This article was written by Clare and originally appeared in the New Statesman on 16 December 2014, here.
There are many things to celebrate about Gibraltar: the thriving economy, the drive to build new social housing and the promotion of environmental protection, to name just three. I could go on about all the positive things that are happening in Gibraltar. However, as Gibraltar’s MEP I feel that I have to use this article to address the latest problems that Gibraltar is unnecessarily facing as a result of the truculent behaviour of the Spanish government.
The ongoing border issues continue to frustrate the day-to-day lives not just of Gibraltarians, but also Spanish people who depend on Gibraltar for their livelihood. Given the economic strength of Gibraltar and the current weakness of the Spanish economy, it would make sense for the Spanish government to make it easier for its citizens to take good, well paid jobs in Gibraltar. However, its priority seems to be to use Gibraltar as a political football in internal Spanish politics to the detriment of its own citizens.
On top of continuing breaches of the fundamental European Union principle of freedom of movement for workers, there are the frequent invasions of sovereign territory. Last week saw the latest of a long list when a Spanish helicopter, without displaying lights, flew over houses in Gibraltar. It is wrong in principle and in law that British Gibraltar Territorial Waters and airspace are continually abused, but it is also very dangerous. On my visits to Gibraltar and talking to Gibraltarian representatives in Brussels, the recurrent concern is that one day one of these incursions will result in serious injury or even death. Again, the Spanish government must be held to account for its illegal and irresponsible behaviour.
Finally and extraordinarily, the Spanish government attempted to exclude Gibraltar and its airport from the Single European Sky 2+ (SES2+) agreement at a meeting of European transport ministers on 3 December. These rules will coordinate airspace regulation and planning across the EU, and in effect their implementation was delayed because of Spain's intransigence about Gibraltar's sovereignty. However, there shouldn't be a dispute on this issue in the first place. The 2006 Cordoba Agreement between the British, Gibraltarian and Spanish governments specifically included the airport, and subsequently Gibraltar has fulfilled all of the requirements of the agreement.

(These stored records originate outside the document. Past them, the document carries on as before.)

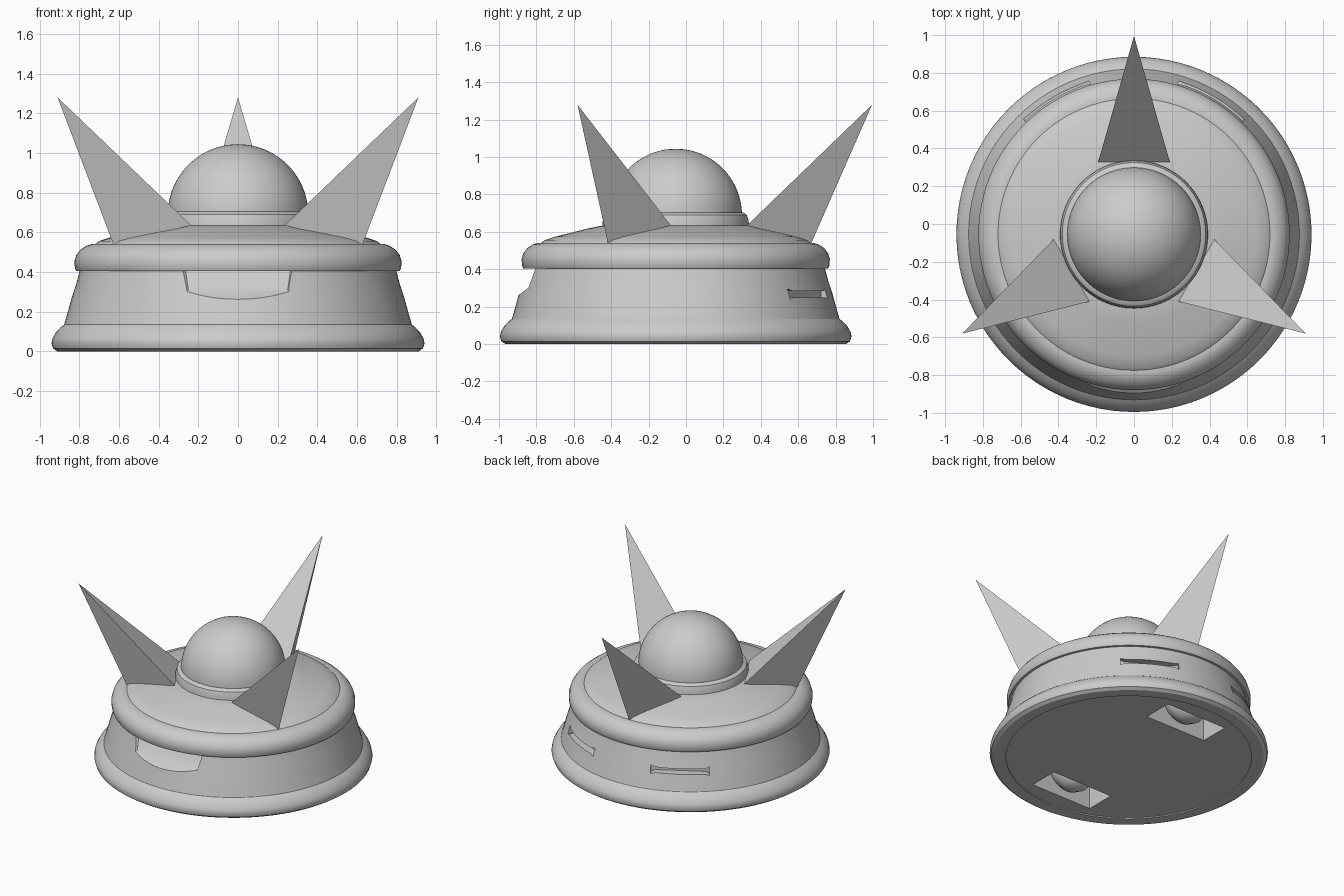
import bpy, bmesh, math
from mathutils import Vector, Matrix

old = bpy.data.objects.get("Cube")
if old:
    bpy.data.objects.remove(old, do_unlink=True)

CY = -0.055  # y of the body's axis
AXIS = Matrix.Translation((0, CY, 0))

grey = bpy.data.materials.new("plain grey")
grey.use_nodes = True
grey.diffuse_color = (0.6, 0.6, 0.6, 1)
grey.node_tree.nodes["Principled BSDF"].inputs["Base Color"].default_value = (0.6, 0.6, 0.6, 1)


def add_object(name, bm):
    bmesh.ops.recalc_face_normals(bm, faces=bm.faces[:])
    mesh = bpy.data.meshes.new(name)
    bm.to_mesh(mesh)
    bm.free()
    mesh.materials.append(grey)
    obj = bpy.data.objects.new(name, mesh)
    bpy.context.collection.objects.link(obj)
    return obj


def activate(obj):
    bpy.ops.object.select_all(action='DESELECT')
    obj.select_set(True)
    bpy.context.view_layer.objects.active = obj


def smooth(obj, angle=32):
    activate(obj)
    bpy.ops.object.shade_smooth_by_angle(angle=math.radians(angle))


def lathe(name, profile, steps=96, matrix=AXIS):
    """Revolve (radius, height) points that start and end on the axis."""
    bm = bmesh.new()
    rings = []
    for r, z in profile:
        if r == 0:
            rings.append([bm.verts.new((0, 0, z))] * steps)
        else:
            rings.append([bm.verts.new((r * math.cos(a), r * math.sin(a), z))
                          for a in (math.tau * i / steps for i in range(steps))])
    for low, high in zip(rings, rings[1:]):
        for i in range(steps):
            j = (i + 1) % steps
            bm.faces.new(list(dict.fromkeys((low[i], low[j], high[j], high[i]))))
    bm.transform(matrix)
    return add_object(name, bm)


def loft(name, first, second, matrix=Matrix()):
    """Closed solid between two matching outlines."""
    bm = bmesh.new()
    a = [bm.verts.new(p) for p in first]
    b = [bm.verts.new(p) for p in second]
    bm.faces.new(a)
    bm.faces.new(b)
    for i in range(len(a)):
        j = (i + 1) % len(a)
        bm.faces.new((a[i], a[j], b[j], b[i]))
    bm.transform(matrix)
    return add_object(name, bm)


def cut(obj, cutter):
    cutter.hide_render = True
    mod = obj.modifiers.new("cut", 'BOOLEAN')
    mod.operation = 'DIFFERENCE'
    mod.solver = 'EXACT'
    mod.object = cutter
    activate(obj)
    bpy.ops.object.modifier_apply(modifier=mod.name)
    bpy.data.objects.remove(cutter, do_unlink=True)


# Base: recessed floor, rounded skirt and tapering wall
base = lathe("base", [
    (0, 0.008), (0.83, 0.008), (0.83, 0), (0.91, 0), (0.932, 0.015), (0.94, 0.04),
    (0.935, 0.065), (0.918, 0.095), (0.895, 0.12), (0.876, 0.135),
    (0.86, 0.19), (0.838, 0.27), (0.815, 0.34), (0.795, 0.415), (0, 0.415)])

# Front window: a shallow opening with splayed sides and a sloping sill
cut(base, loft("window_cutter",
               [(-0.36, -0.96, 0.45), (0.36, -0.96, 0.45), (0.325, -0.96, 0.215), (-0.325, -0.96, 0.215)],
               [(-0.27, -0.77, 0.45), (0.27, -0.77, 0.45), (0.25, -0.83, 0.31), (-0.25, -0.83, 0.31)]))

# Rear slots: narrow in the middle and flared at the ends
outline = [(-0.2, -0.03), (-0.17, -0.018), (0.17, -0.018), (0.2, -0.03),
           (0.2, 0.03), (0.17, 0.018), (-0.17, 0.018), (-0.2, 0.03)]
for angle in (60, 120):
    turn = AXIS @ Matrix.Rotation(math.radians(angle), 4, 'Z')
    cut(base, loft("slot_cutter", [(0.78, u, 0.267 + w) for u, w in outline],
                   [(0.95, u, 0.267 + w) for u, w in outline], turn))

# Wheel wells under the floor, each with a rounded wheel inside
for name, side in (("front", -1), ("rear", 1)):
    y = CY + side * 0.6
    box = [(-0.25, y - 0.11), (0.25, y - 0.11), (0.25, y + 0.11), (-0.25, y + 0.11)]
    cut(base, loft("well_cutter", [(px, py, -0.1) for px, py in box],
                   [(px, py, 0.22) for px, py in box]))
    place = Matrix.Translation((0, y, 0.185)) @ Matrix.Rotation(math.pi / 2, 4, 'X')
    smooth(lathe(name + "_wheel", [(0, -0.08), (0.13, -0.08), (0.16, -0.055), (0.175, 0),
                                   (0.16, 0.055), (0.13, 0.08), (0, 0.08)], 48, place), 50)
smooth(base)

# Lid with a rolled rim and a gently domed top
smooth(lathe("lid", [
    (0, 0.405), (0.815, 0.405), (0.822, 0.42), (0.824, 0.455), (0.815, 0.485),
    (0.795, 0.512), (0.765, 0.532), (0.74, 0.54), (0.72, 0.54), (0.70, 0.556),
    (0.645, 0.574), (0.555, 0.596), (0.47, 0.618), (0.39, 0.634), (0, 0.636)]))

# Collar around the dome
smooth(lathe("collar", [(0, 0.62), (0.392, 0.62), (0.39, 0.66), (0.38, 0.69),
                        (0.362, 0.703), (0.35, 0.705), (0, 0.705)]))

# Dome
dome = [(0.354 * math.cos(a), 0.69 + 0.354 * math.sin(a))
        for a in (math.pi / 2 * i / 20 for i in range(20))]
smooth(lathe("dome", [(0, 0.69)] + dome + [(0, 1.044)]))

# Three sharp pyramid fins leaning outwards
for name, angle in (("rear_fin", 90), ("right_fin", 210), ("left_fin", 330)):
    bm = bmesh.new()
    points = [(0.382, -0.19, 0.635), (0.382, 0.19, 0.635), (0.725, 0, 0.54), (1.05, 0, 1.28)]
    v = [bm.verts.new(p) for p in points]
    for skip in v:
        bm.faces.new([p for p in v if p is not skip])
    bm.transform(AXIS @ Matrix.Rotation(math.radians(angle), 4, 'Z'))
    add_object(name, bm)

I wrote to the Commission about this issue last month but have not received a response in time to report it in this article, despite chasing. I have also spoken with colleagues about the European Parliament's Transport Committee, working to build an alliance in an effort to avoid SES2+ being agreed without any resolution in favour of Gibraltar. It is more than a little disappointing that the Italian presidency let the Spanish government derail the agreement, turning what should have been a good news story into an unnecessary controversy. I welcome the strong words from the UK government on this issue and sincerely hope that, on this occasion at least, it will result in a positive outcome for Gibraltar. In the meantime, I will continue to do all I can as an MEP is to ensure that Gibraltar is included in SES2+, and only then can the new regulation finally be agreed.

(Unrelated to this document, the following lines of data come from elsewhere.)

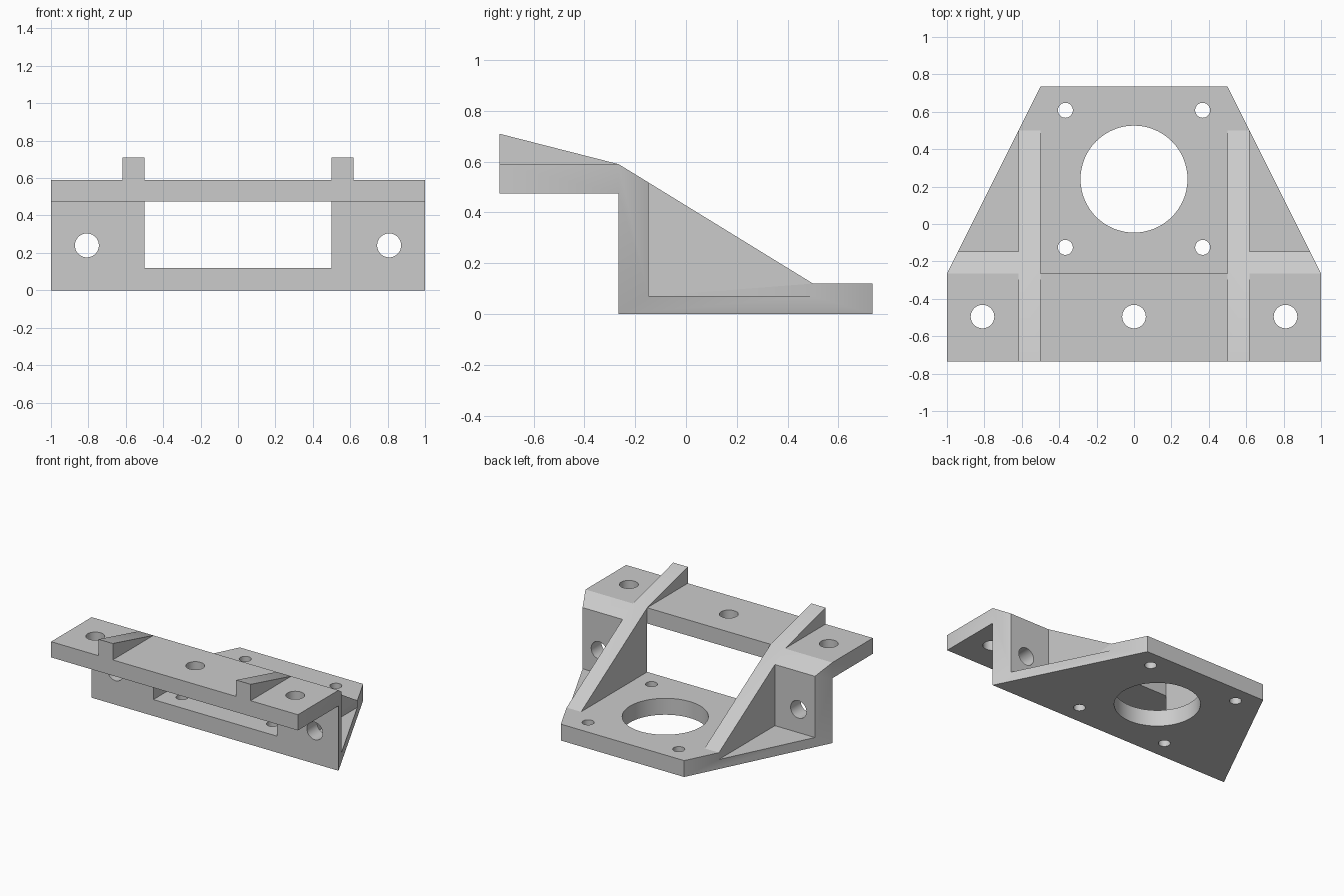
import bpy
import bmesh
from mathutils import Vector

cube = bpy.data.objects.get("Cube")
if cube:
    bpy.data.objects.remove(cube, do_unlink=True)

grey = bpy.data.materials.new("plain grey")
grey.use_nodes = True
colour = (0.6, 0.6, 0.6, 1)
grey.diffuse_color = colour
grey.node_tree.nodes["Principled BSDF"].inputs["Base Color"].default_value = colour

FRONT, WALL, BACK = -0.735, -0.265, 0.735    # main depths
WALL_BACK = -0.148
UNDER, TOP, PLATE = 0.475, 0.59, 0.12        # main heights
RIB_IN, RIB_OUT = 0.5, 0.617                 # rib sides


def prism(name, points, sweep):
    """Solid swept from a closed polygon along a vector."""
    bm = bmesh.new()
    face = bm.faces.new([bm.verts.new(p) for p in points])
    swept = bmesh.ops.extrude_face_region(bm, geom=[face])["geom"]
    verts = [g for g in swept if isinstance(g, bmesh.types.BMVert)]
    bmesh.ops.translate(bm, verts=verts, vec=sweep)
    bmesh.ops.recalc_face_normals(bm, faces=bm.faces)
    mesh = bpy.data.meshes.new(name)
    bm.to_mesh(mesh)
    bm.free()
    mesh.materials.append(grey)
    obj = bpy.data.objects.new(name, mesh)
    bpy.context.collection.objects.link(obj)
    return obj


def side_prism(name, profile, x0, x1):
    return prism(name, [(x0, y, z) for y, z in profile], (x1 - x0, 0, 0))


def cylinder(name, centre, radius, axis, depth):
    bpy.ops.mesh.primitive_cylinder_add(vertices=64, radius=radius, depth=depth, location=centre)
    obj = bpy.context.object
    obj.name = name
    obj.rotation_euler = Vector((0, 0, 1)).rotation_difference(Vector(axis)).to_euler()
    obj.data.materials.append(grey)
    return obj


def combine(tool, operation="DIFFERENCE"):
    """Apply a boolean to the bracket and discard the tool."""
    mod = bracket.modifiers.new("combine", "BOOLEAN")
    mod.operation = operation
    mod.solver = "EXACT"
    mod.object = tool
    bpy.context.view_layer.objects.active = bracket
    bpy.ops.object.modifier_apply(modifier=mod.name)
    bpy.data.objects.remove(tool, do_unlink=True)


# Body: flange, wall and plate with the sloping back
bracket = side_prism("mounting_bracket", [
    (FRONT, UNDER), (WALL, UNDER), (WALL, 0), (BACK, 0), (BACK, PLATE),
    (0.5, PLATE), (WALL, TOP), (FRONT, TOP)], -1, 1)

# Open middle between the two gussets
combine(side_prism("middle_cut", [(WALL, PLATE), (1, PLATE), (1, 1), (WALL, 1)], -RIB_IN, RIB_IN))

for s in (1, -1):
    # Pocket outside each gusset, leaving a thin floor
    combine(side_prism("pocket_cut", [(WALL_BACK, 0.07), (1, 0.07), (1, 1), (WALL_BACK, 1)],
                       s * RIB_OUT, s * 1.2))
    # Tapered side of the plate
    combine(prism("taper_cut", [(s, WALL, -0.1), (s * 0.45, BACK + 0.1, -0.1),
                                (s * 1.2, BACK + 0.1, -0.1), (s * 1.2, WALL, -0.1)], (0, 0, 1)))
    # Wedge rib on the flange
    combine(side_prism("flange_rib", [(FRONT, 0.53), (FRONT, 0.71), (WALL, TOP), (-0.3, 0.53)],
                       s * RIB_IN, s * RIB_OUT), "UNION")
    # Wall bolt hole
    combine(cylinder("wall_hole", (s * 0.808, -0.2, 0.24), 0.064, (0, 1, 0), 0.4))
    # Plate screw holes
    for y in (-0.125, 0.608):
        combine(cylinder("screw_hole", (s * 0.367, y, 0.06), 0.04, (0, 0, 1), 0.3))

# Flange bolt holes
for x in (-0.81, 0, 0.81):
    combine(cylinder("flange_hole", (x, -0.495, 0.53), 0.063, (0, 0, 1), 0.4))

# Large round opening in the plate
combine(cylinder("round_opening", (0, 0.24, 0.06), 0.286, (0, 0, 1), 0.3))

# Smooth the holes, keep the edges sharp
bpy.ops.object.select_all(action="DESELECT")
bracket.select_set(True)
bpy.context.view_layer.objects.active = bracket
bpy.ops.object.shade_smooth_by_angle()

I am looking forward to writing an article all about the many positive things that are happening in Gibraltar, and I will do so one day soon. However, frustration with both the Spanish government's actions and the snail’s pace of the Commission in enforcing Gibraltar's rights as a part of the European Union mean that that day must be postponed once again.